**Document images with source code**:
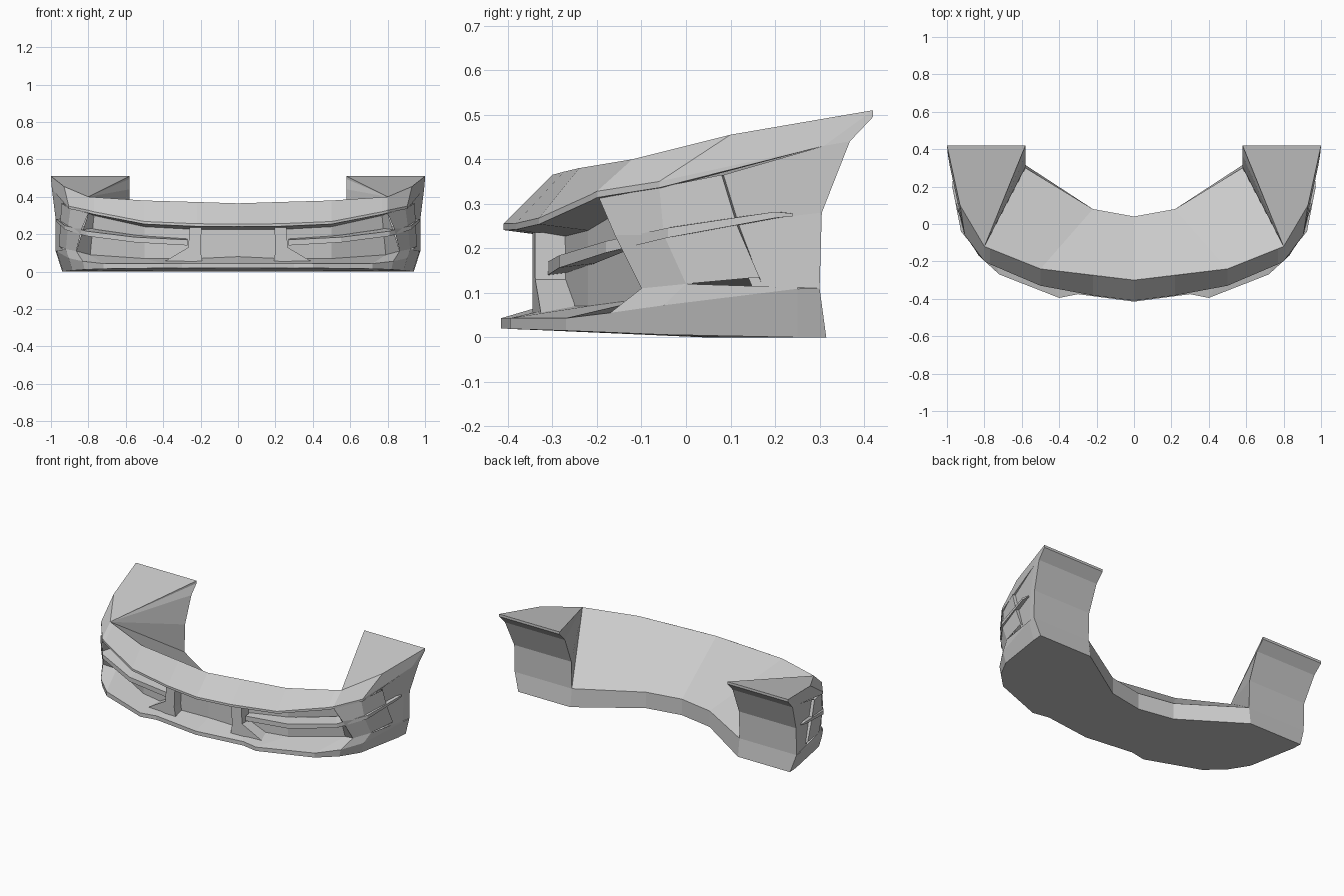
import bpy, bmesh
from mathutils import Vector

if "Cube" in bpy.data.objects:
    bpy.data.objects.remove(bpy.data.objects["Cube"])


def make(name, verts, faces, closed=False):
    """Half part on +x, mirrored to -x."""
    bm = bmesh.new()
    vs = [bm.verts.new(v) for v in verts]
    for f in faces:
        bm.faces.new([vs[i] for i in f])
    bmesh.ops.remove_doubles(bm, verts=bm.verts, dist=0.0005)
    if closed:
        bmesh.ops.recalc_face_normals(bm, faces=bm.faces)
    me = bpy.data.meshes.new(name)
    bm.to_mesh(me)
    bm.free()
    ob = bpy.data.objects.new(name, me)
    bpy.context.collection.objects.link(ob)
    m = ob.modifiers.new("Mirror", 'MIRROR')
    m.use_axis[0] = True
    m.merge_threshold = 0.0005
    return ob


def loft(name, rows):
    """Quads between equal-length rows of points."""
    n = len(rows[0])
    faces = [(i * n + j, (i + 1) * n + j, (i + 1) * n + j + 1, i * n + j + 1)
             for i in range(len(rows) - 1) for j in range(n - 1)]
    return make(name, [p for r in rows for p in r], faces)


# Shared edge lines, each running from the centre to the rear corner
lip_top = [(0, -.30, .365), (.22, -.274, .372), (.5, -.24, .38), (.77, -.132, .398),
           (.8, -.12, .40), (.93, .10, .455), (1, .42, .51)]
lip_front = [(0, -.41, .255), (.22, -.382, .256), (.5, -.33, .268), (.77, -.215, .32),
             (.8, -.20, .328), (.905, -.06, .35), (.985, .31, .43)]
lip_under = [(x, y, z - .014) for x, y, z in lip_front[:-1]] + [lip_front[-1]]
wall_top = [(0, -.29, .225), (.22, -.28, .225), (.5, -.22, .24), (.77, -.12, .30),
            (.8, -.195, .312), (.885, -.05, .335), (.985, .31, .43)]
ledge = [(0, -.29, .08), (.22, -.28, .07), (.5, -.22, .07), (.79, -.07, .09),
         (.865, -.10, .11), (.92, .0, .12), (.965, .25, .112), (.975, .30, .11)]
split_top = [(0, -.415, .043), (.3, -.375, .043), (.4, -.395, .043), (.72, -.27, .043),
             (.83, -.17, .055), (.905, -.05, .072), (.97, .25, .109), (.975, .30, .11)]
split_low = [(0, -.415, .02), (.3, -.375, .018), (.4, -.395, .019), (.72, -.27, .015),
             (.82, -.17, .011), (.885, -.05, .006), (.935, .25, 0), (.94, .315, 0)]

# Upper lip, recessed openings and splitter
loft("upper_lip", [lip_top, lip_front, lip_under, wall_top])
loft("opening_wall", [wall_top[:5], ledge[:5]])
loft("splitter", [ledge, split_top, split_low])

# Side panel in front, stepped vent panel behind it
loft("side_panel", [
    [(.8, -.195, .312), (.895, -.06, .337), (.945, .08, .365), (.925, .085, .365)],
    [(.835, -.16, .23), (.91, -.05, .23), (.95, .115, .25), (.93, .12, .25)],
    [(.865, -.10, .11), (.92, .0, .12), (.957, .165, .135), (.94, .17, .12)]])
loft("side_vent_panel", [
    [(.92, .05, .355), (.985, .31, .43), (.995, .368, .44)],
    [(.925, .09, .25), (.965, .26, .275), (.975, .305, .28)],
    [(.94, .15, .11), (.965, .25, .112), (.975, .30, .11)]])
make("side_lip_end", [(1, .42, .51), (.985, .31, .43), (.995, .368, .44), (1, .42, .495)],
     [(0, 1, 2, 3)])

# Rear ends of the wings
end = [(.94, .315, 0), (.975, .30, .11), (.975, .305, .28),
       (.995, .368, .44), (1, .42, .495), (1, .42, .51)]
inner_end = [(.58, y, z) for x, y, z in end]
loft("wing_rear", [[a, b] for a, b in zip(inner_end, end)])
make("wing_top", [lip_top[4], lip_top[5], lip_top[6], inner_end[5]], [(0, 1, 2, 3)])
make("wing_inner_side", [lip_top[4]] + inner_end[1:],
     [(0, i + 1, i) for i in range(1, 5)])

# Sloped back shell with a low wall, and the floor
base = [(0, .04, 0), (.22, .08, 0), inner_end[0]]
step = [(0, .04, .10), (.22, .08, .10), inner_end[1]]
loft("back_shell", [base, step, [lip_top[0], lip_top[2], lip_top[4]]])
floor = split_low + base[::-1]
make("floor", floor, [list(range(len(floor)))[::-1]])

# Columns between centre grille and side openings
prof = [(.195, .235), (.26, .235), (.265, .13), (.40, .05), (.19, .05), (.2, .11)]
n = len(prof)
make("grille_column",
     [(x, -.345 + .1 * max(0, x - .2), z) for x, z in prof] + [(x, -.25, z) for x, z in prof],
     [range(n), range(2 * n - 1, n - 1, -1)] +
     [(i, i + n, (i + 1) % n + n, (i + 1) % n) for i in range(n)], True)

# Curved fins wrapping round the corners: centre, inward offset, thickness
path = [((.27, -.31, .155), (0, .08, .01), .03), ((.55, -.285, .17), (-.01, .08, .01), .028),
        ((.81, -.18, .203), (-.05, .06, .01), .026), ((.925, -.04, .235), (-.05, .02, .005), .022),
        ((.972, .20, .275), (-.04, .01, 0), .014), ((.968, .24, .275), (-.03, 0, 0), .006)]
verts, faces = [], [(0, 1, 2, 3), (23, 22, 21, 20)]
for i, (c, off, t) in enumerate(path):
    c, off, up = Vector(c), Vector(off), Vector((0, 0, t / 2))
    verts += [c + up, c - up, c + off - up, c + off + up]
    if i:
        faces += [(4 * i - 4 + k, 4 * i + k, 4 * i + (k + 1) % 4, 4 * i - 4 + (k + 1) % 4)
                  for k in range(4)]
make("corner_fin", verts, faces, True)
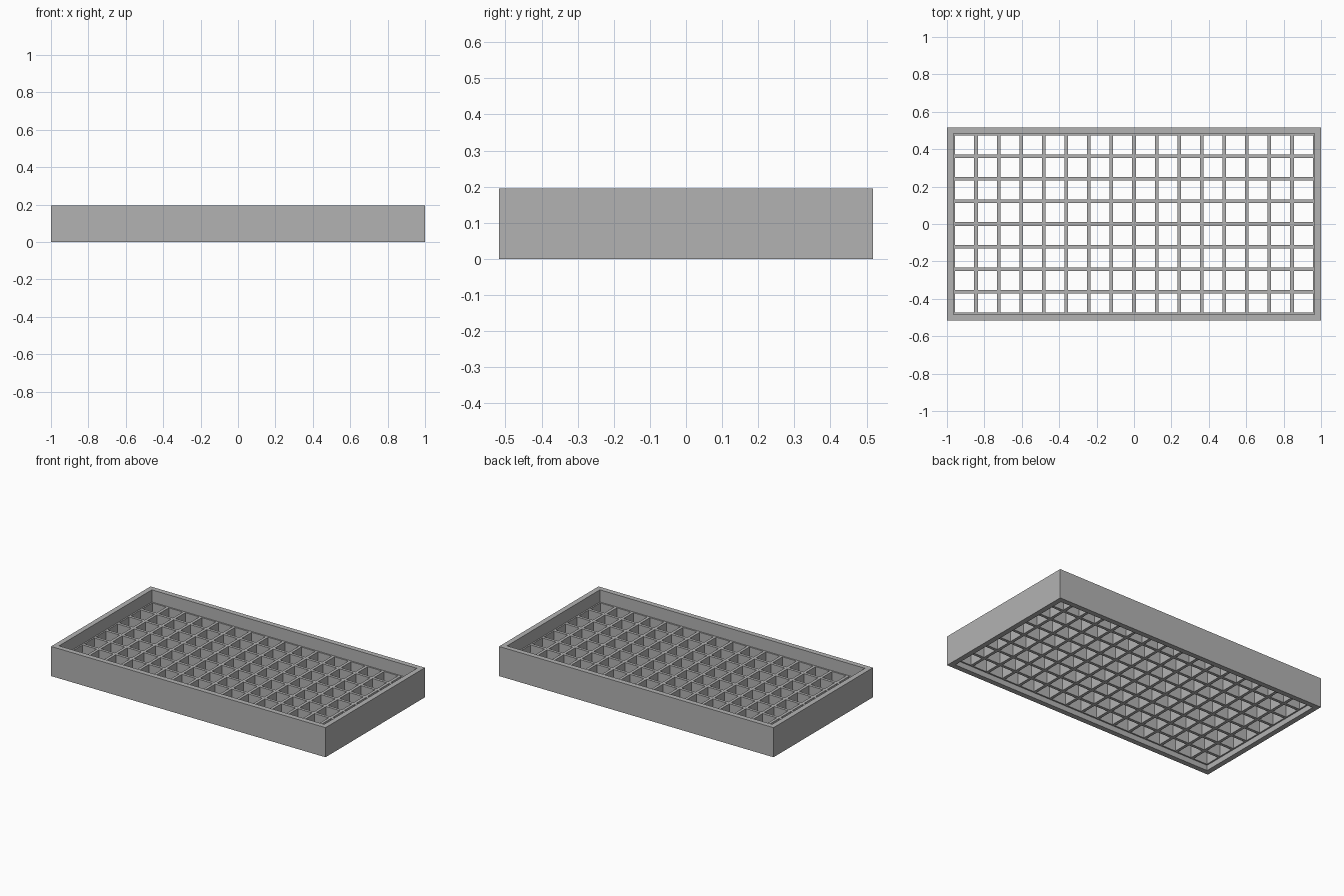
import bpy
import bmesh

if "Cube" in bpy.data.objects:
    bpy.data.objects.remove(bpy.data.objects["Cube"], do_unlink=True)

UNIT = 2 / 58                 # wall thickness of the frame
PITCH = 3.5 * UNIT            # spacing of the grid cells
COLS, ROWS = 16, 8
BAR = 0.019
HEIGHT = 0.195
GRID_BOTTOM, GRID_TOP = 0.035, 0.115

grey = bpy.data.materials.new("mid grey")
grey.use_nodes = True
colour = (0.45, 0.45, 0.45, 1)
grey.diffuse_color = colour
grey.node_tree.nodes["Principled BSDF"].inputs["Base Color"].default_value = colour


def sheet(bm, cols, rows, width, depth, z):
    """Flat rectangular sheet of cols x rows quads."""
    bmesh.ops.create_grid(bm, x_segments=cols, y_segments=rows, size=0.5)
    bmesh.ops.scale(bm, verts=bm.verts, vec=(width, depth, 1))
    bmesh.ops.translate(bm, verts=bm.verts, vec=(0, 0, z))


def pierce_and_raise(bm, margin, height):
    """Cut a hole inside every quad, then extrude the remains upward."""
    holes = bm.faces[:]
    bmesh.ops.inset_individual(bm, faces=holes, thickness=margin, use_even_offset=True)
    bmesh.ops.delete(bm, geom=holes, context='FACES')
    raised = bmesh.ops.extrude_face_region(bm, geom=bm.faces[:], use_keep_orig=True)
    verts = [v for v in raised["geom"] if isinstance(v, bmesh.types.BMVert)]
    bmesh.ops.translate(bm, verts=verts, vec=(0, 0, height))
    bmesh.ops.recalc_face_normals(bm, faces=bm.faces)


def finish(bm, name):
    mesh = bpy.data.meshes.new(name)
    bm.to_mesh(mesh)
    bm.free()
    mesh.materials.append(grey)
    obj = bpy.data.objects.new(name, mesh)
    bpy.context.collection.objects.link(obj)
    return obj


# Outer frame: four walls, open above and below
inner_x, inner_y = COLS * PITCH, ROWS * PITCH
bm = bmesh.new()
sheet(bm, 1, 1, inner_x + 2 * UNIT, inner_y + 2 * UNIT, 0)
pierce_and_raise(bm, UNIT, HEIGHT)
finish(bm, "outer_frame")

# Lattice of square cells, recessed from both rims of the frame
bm = bmesh.new()
sheet(bm, COLS, ROWS, inner_x, inner_y, GRID_BOTTOM)
pierce_and_raise(bm, BAR / 2, GRID_TOP - GRID_BOTTOM)
finish(bm, "cell_grid")
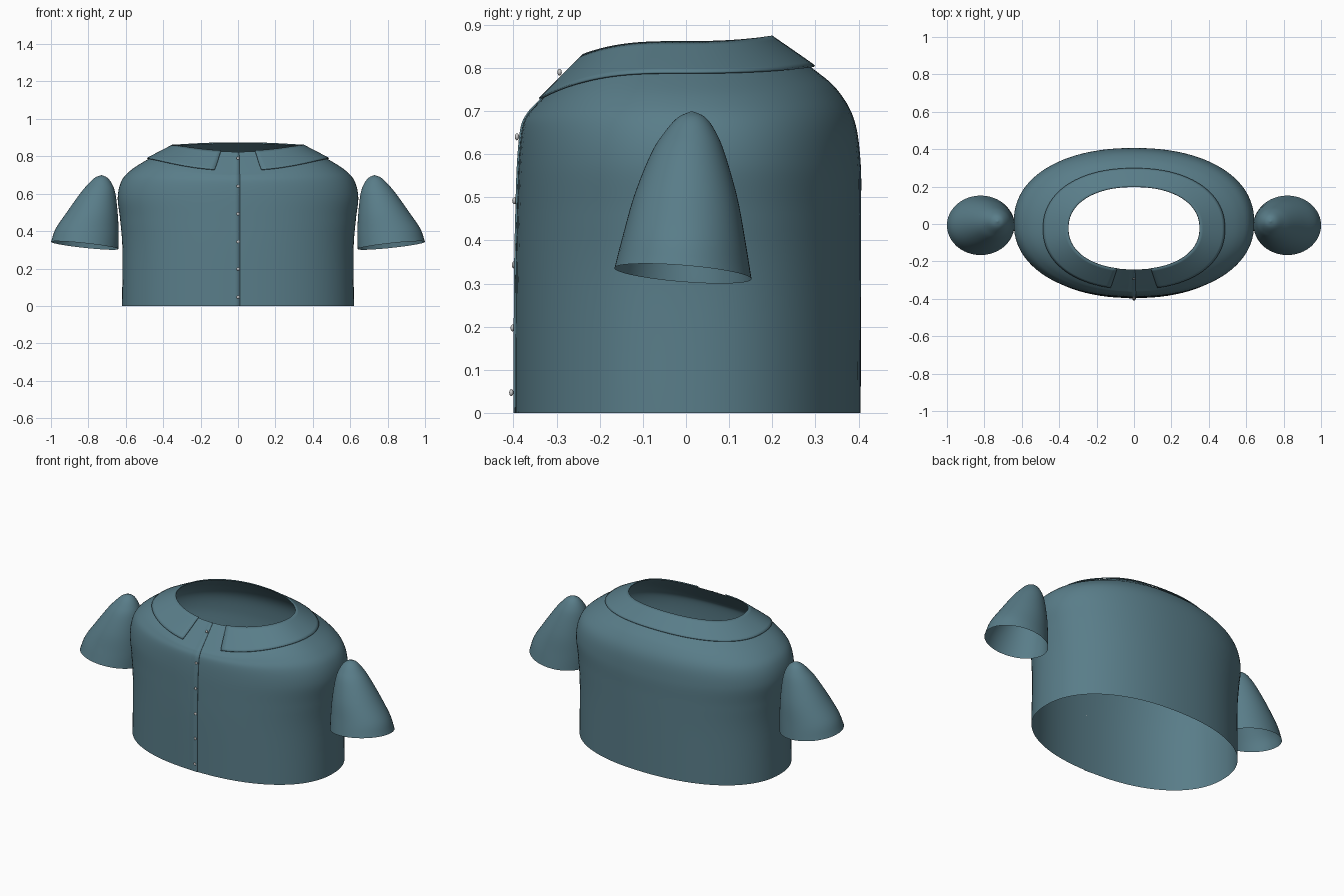
import bpy, bmesh, math
from mathutils import Vector

if "Cube" in bpy.data.objects:
    bpy.data.objects.remove(bpy.data.objects["Cube"])

cloth = bpy.data.materials.new("teal_cloth")
cloth.diffuse_color = (0.10, 0.205, 0.25, 1)
cloth.use_nodes = True
cloth.node_tree.nodes["Principled BSDF"].inputs["Base Color"].default_value = cloth.diffuse_color


def spline(rows, t):
    """Catmull-Rom through rows of numbers, t in row units."""
    n = len(rows)
    i = min(int(t), n - 2)
    f = t - i
    b, c = rows[i], rows[i + 1]
    a = rows[i - 1] if i > 0 else [2 * p - q for p, q in zip(b, c)]
    d = rows[i + 2] if i + 2 < n else [2 * q - p for p, q in zip(b, c)]
    return [q + 0.5 * f * (r - p + f * (2 * p - 5 * q + 4 * r - s + f * (3 * (q - r) + s - p)))
            for p, q, r, s in zip(a, b, c, d)]


def loft(name, rings, closed, mat=cloth, thickness=0):
    bm = bmesh.new()
    rows = [[bm.verts.new(p) for p in ring] for ring in rings]
    n = len(rows[0])
    for lo, hi in zip(rows, rows[1:]):
        for j in range(n if closed else n - 1):
            k = (j + 1) % n
            bm.faces.new((lo[j], lo[k], hi[k], hi[j]))
    bmesh.ops.remove_doubles(bm, verts=bm.verts, dist=1e-5)
    me = bpy.data.meshes.new(name)
    bm.to_mesh(me)
    bm.free()
    ob = bpy.data.objects.new(name, me)
    bpy.context.collection.objects.link(ob)
    me.materials.append(mat)
    for p in me.polygons:
        p.use_smooth = True
    if thickness:
        m = ob.modifiers.new("thickness", "SOLIDIFY")
        m.thickness = thickness
        m.offset = -1
        bpy.context.view_layer.objects.active = ob
        ob.select_set(True)
        bpy.ops.object.shade_smooth_by_angle(angle=math.radians(40))
        ob.select_set(False)
    return ob


# Torso sections: half width, front y, back y, then z at front, side, back
TORSO = [
    (.620, -.396, .405, 0, 0, 0),
    (.618, -.395, .406, .30, .30, .30),
    (.630, -.392, .406, .46, .46, .46),
    (.643, -.388, .405, .58, .58, .58),
    (.622, -.380, .390, .66, .67, .68),
    (.570, -.366, .350, .693, .728, .75),
    (.480, -.342, .292, .72, .785, .80),
    (.350, -.243, .198, .824, .856, .869)]


def torso(v, a, out=0, up=0):
    rx, yf, yb, zf, zs, zb = spline(TORSO, v)
    rx, yf, yb = rx + out, yf - out, yb + out
    c, s = math.cos(a), math.sin(a)
    x = rx * math.copysign(abs(c) ** .91, c)
    y = (yf + yb) / 2 + (yb - yf) / 2 * math.copysign(abs(s) ** .91, s)
    z = zs + ((zf if s < 0 else zb) - zs) * abs(s) ** 2.5 + up
    return Vector((x, y, z))


FRONT = -math.pi / 2
N = 96
loft("shirt_body", [[torso(i / 8, FRONT + 2 * math.pi * j / N) for j in range(N)]
                    for i in range(57)], True)

# Front overlap, a shallow strip ending in a raised edge
loft("button_placket", [[torso(i / 8, FRONT + a, o) for a, o in
                         ((-.05, 0), (-.02, .002), (.012, .004), (.012, 0))]
                        for i in range(57)], False)

# Folded collar, open at the front
gap = math.radians(13)
loft("collar", [[torso(6 + i / 8, FRONT + gap + (2 * math.pi - 2 * gap) * j / N,
                       .007 - .005 * i / 8, .006) for j in range(N + 1)]
                for i in range(9)], False, thickness=.005)

# Sleeves: centre x, centre y, z, half width x, half depth y, tilt
SLEEVE = [
    (.820, -.007, .323, .180, .159, 1),
    (.806, -.004, .40, .168, .143, .8),
    (.777, 0, .50, .134, .120, .5),
    (.749, .005, .60, .094, .086, .25),
    (.737, .010, .65, .065, .060, .1),
    (.732, .013, .685, .034, .032, 0),
    (.730, .014, .700, 0, 0, 0)]


def sleeve_ring(t, side):
    cx, cy, z, rx, ry, k = spline(SLEEVE, t)
    pts = []
    for j in range(48):
        a = 2 * math.pi * j / 48
        dx, dy = rx * math.cos(a), ry * math.sin(a)
        pts.append((side * (cx + dx), cy + side * dy * side, z + k * (.107 * dx - .08 * dy)))
    return pts if side > 0 else pts[::-1]


for side, name in ((1, "sleeve_right"), (-1, "sleeve_left")):
    loft(name, [sleeve_ring(i / 6, side) for i in range(37)], True)

# Buttons down the front
for n, (y, z) in enumerate([(-.405, .047), (-.402, .197), (-.399, .343),
                            (-.398, .492), (-.392, .64), (-.293, .79)]):
    bpy.ops.mesh.primitive_uv_sphere_add(segments=16, ring_count=8, radius=1, location=(0, y, z))
    b = bpy.context.object
    b.name = f"button_{n + 1}"
    b.scale = (.008, .005, .008)
    bpy.ops.object.shade_smooth()
    b.select_set(False)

**Exercise objective**: From the records above, copy only the lines starting with the line that holds "# Sleeves: centre" and going on through the line that holds "return pts if side > 0 else pts[::-1]", exactly as written.

**Response area**:
# Sleeves: centre x, centre y, z, half width x, half depth y, tilt
SLEEVE = [
    (.820, -.007, .323, .180, .159, 1),
    (.806, -.004, .40, .168, .143, .8),
    (.777, 0, .50, .134, .120, .5),
    (.749, .005, .60, .094, .086, .25),
    (.737, .010, .65, .065, .060, .1),
    (.732, .013, .685, .034, .032, 0),
    (.730, .014, .700, 0, 0, 0)]


def sleeve_ring(t, side):
    cx, cy, z, rx, ry, k = spline(SLEEVE, t)
    pts = []
    for j in range(48):
        a = 2 * math.pi * j / 48
        dx, dy = rx * math.cos(a), ry * math.sin(a)
        pts.append((side * (cx + dx), cy + side * dy * side, z + k * (.107 * dx - .08 * dy)))
    return pts if side > 0 else pts[::-1]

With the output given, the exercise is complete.